=== Begin Enclosure ===
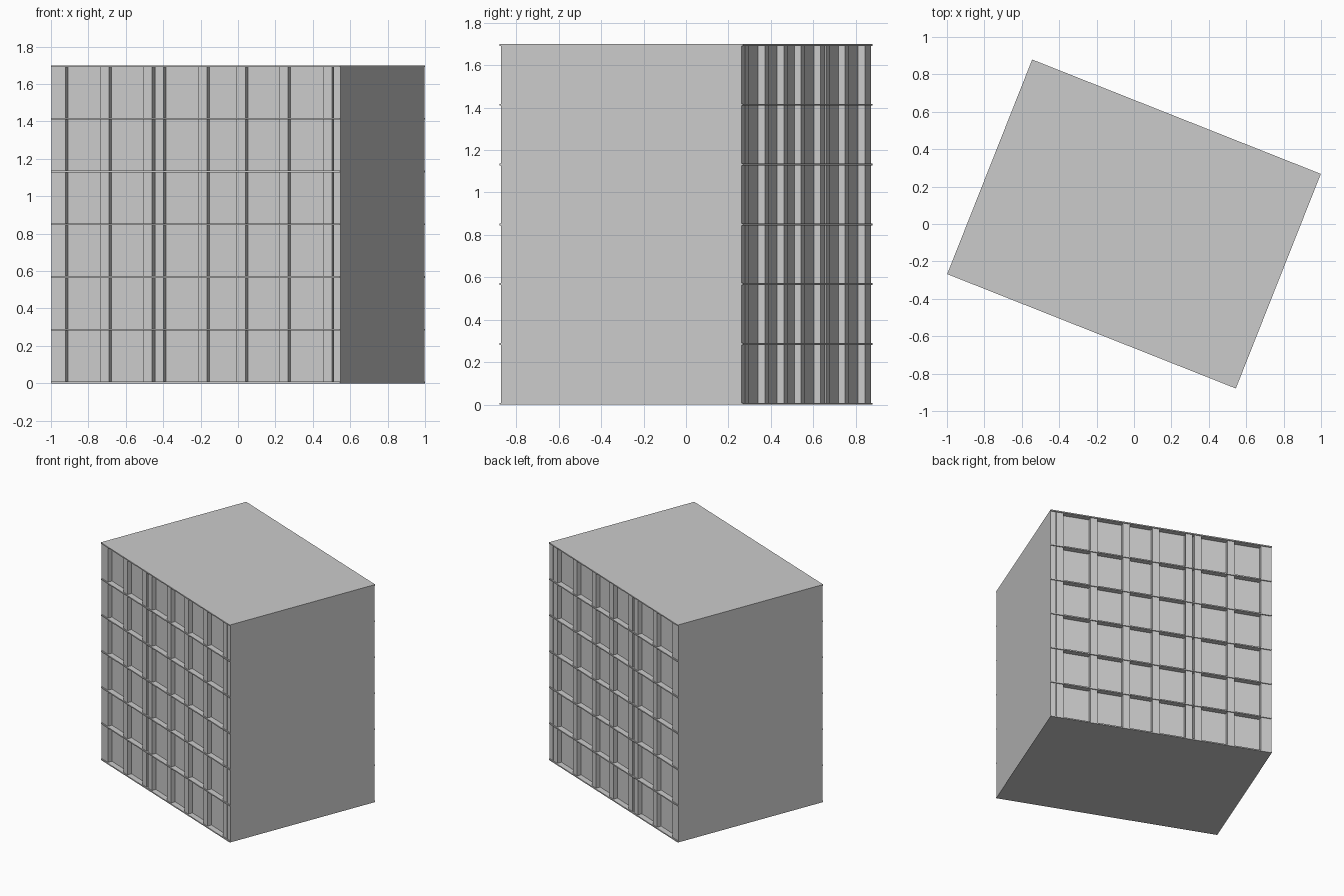
import bpy, bmesh, math
from mathutils import Matrix

if "Cube" in bpy.data.objects:
    bpy.data.objects.remove(bpy.data.objects["Cube"])

TURN = Matrix.Rotation(-math.atan2(0.61, 1.54), 4, 'Z')
HX = 0.830            # half length along the facades
SLAB_Y = 0.617        # half depth of floor slabs
FRONT_Y = 0.609       # half depth of pilasters and end walls
WALL_Y = 0.574        # half depth of recessed wall
H = 1.70
T = 0.009             # slab thickness


def boxes(name, items):
    """One object from a list of (x0, x1, y0, y1, z0, z1) boxes."""
    bm = bmesh.new()
    for x0, x1, y0, y1, z0, z1 in items:
        m = Matrix.Translation(((x0 + x1) / 2, (y0 + y1) / 2, (z0 + z1) / 2)) \
            @ Matrix.Diagonal((x1 - x0, y1 - y0, z1 - z0, 1))
        bmesh.ops.create_cube(bm, size=1, matrix=m)
    bm.transform(TURN)
    me = bpy.data.meshes.new(name)
    bm.to_mesh(me)
    bm.free()
    ob = bpy.data.objects.new(name, me)
    bpy.context.collection.objects.link(ob)
    return ob


# recessed wall core
boxes("wall_core", [(-0.81, 0.80, -WALL_Y, WALL_Y, T / 2, H - T / 2)])

# plain end walls
boxes("left_end_wall", [(-HX, -0.802, -FRONT_Y, FRONT_Y, 0, H)])
boxes("right_end_wall", [(0.789, HX, -FRONT_Y, FRONT_Y, 0, H)])

# thin floor slabs projecting on both facades
step = (H - T) / 6
boxes("floor_slabs", [(-HX, HX, -SLAB_Y, SLAB_Y, i * step, i * step + T) for i in range(7)])

# pilasters, the same positions on front and back
lefts = [-0.802, -0.551, -0.303, -0.237, 0.012, 0.233, 0.478, 0.732]
for name, s in (("front_pilasters", -1), ("back_pilasters", 1)):
    ys = sorted((s * (WALL_Y - 0.01), s * FRONT_Y))
    boxes(name, [(x, x + 0.051, ys[0], ys[1], T / 2, H - T / 2) for x in lefts])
=== End Enclosure ===
> WHAT YOU NEED TO DO: The response must repeat all the lines above exactly and include no pictures.

> YOUR SOLUTION:
import bpy, bmesh, math
from mathutils import Matrix

if "Cube" in bpy.data.objects:
    bpy.data.objects.remove(bpy.data.objects["Cube"])

TURN = Matrix.Rotation(-math.atan2(0.61, 1.54), 4, 'Z')
HX = 0.830            # half length along the facades
SLAB_Y = 0.617        # half depth of floor slabs
FRONT_Y = 0.609       # half depth of pilasters and end walls
WALL_Y = 0.574        # half depth of recessed wall
H = 1.70
T = 0.009             # slab thickness


def boxes(name, items):
    """One object from a list of (x0, x1, y0, y1, z0, z1) boxes."""
    bm = bmesh.new()
    for x0, x1, y0, y1, z0, z1 in items:
        m = Matrix.Translation(((x0 + x1) / 2, (y0 + y1) / 2, (z0 + z1) / 2)) \
            @ Matrix.Diagonal((x1 - x0, y1 - y0, z1 - z0, 1))
        bmesh.ops.create_cube(bm, size=1, matrix=m)
    bm.transform(TURN)
    me = bpy.data.meshes.new(name)
    bm.to_mesh(me)
    bm.free()
    ob = bpy.data.objects.new(name, me)
    bpy.context.collection.objects.link(ob)
    return ob


# recessed wall core
boxes("wall_core", [(-0.81, 0.80, -WALL_Y, WALL_Y, T / 2, H - T / 2)])

# plain end walls
boxes("left_end_wall", [(-HX, -0.802, -FRONT_Y, FRONT_Y, 0, H)])
boxes("right_end_wall", [(0.789, HX, -FRONT_Y, FRONT_Y, 0, H)])

# thin floor slabs projecting on both facades
step = (H - T) / 6
boxes("floor_slabs", [(-HX, HX, -SLAB_Y, SLAB_Y, i * step, i * step + T) for i in range(7)])

# pilasters, the same positions on front and back
lefts = [-0.802, -0.551, -0.303, -0.237, 0.012, 0.233, 0.478, 0.732]
for name, s in (("front_pilasters", -1), ("back_pilasters", 1)):
    ys = sorted((s * (WALL_Y - 0.01), s * FRONT_Y))
    boxes(name, [(x, x + 0.051, ys[0], ys[1], T / 2, H - T / 2) for x in lefts])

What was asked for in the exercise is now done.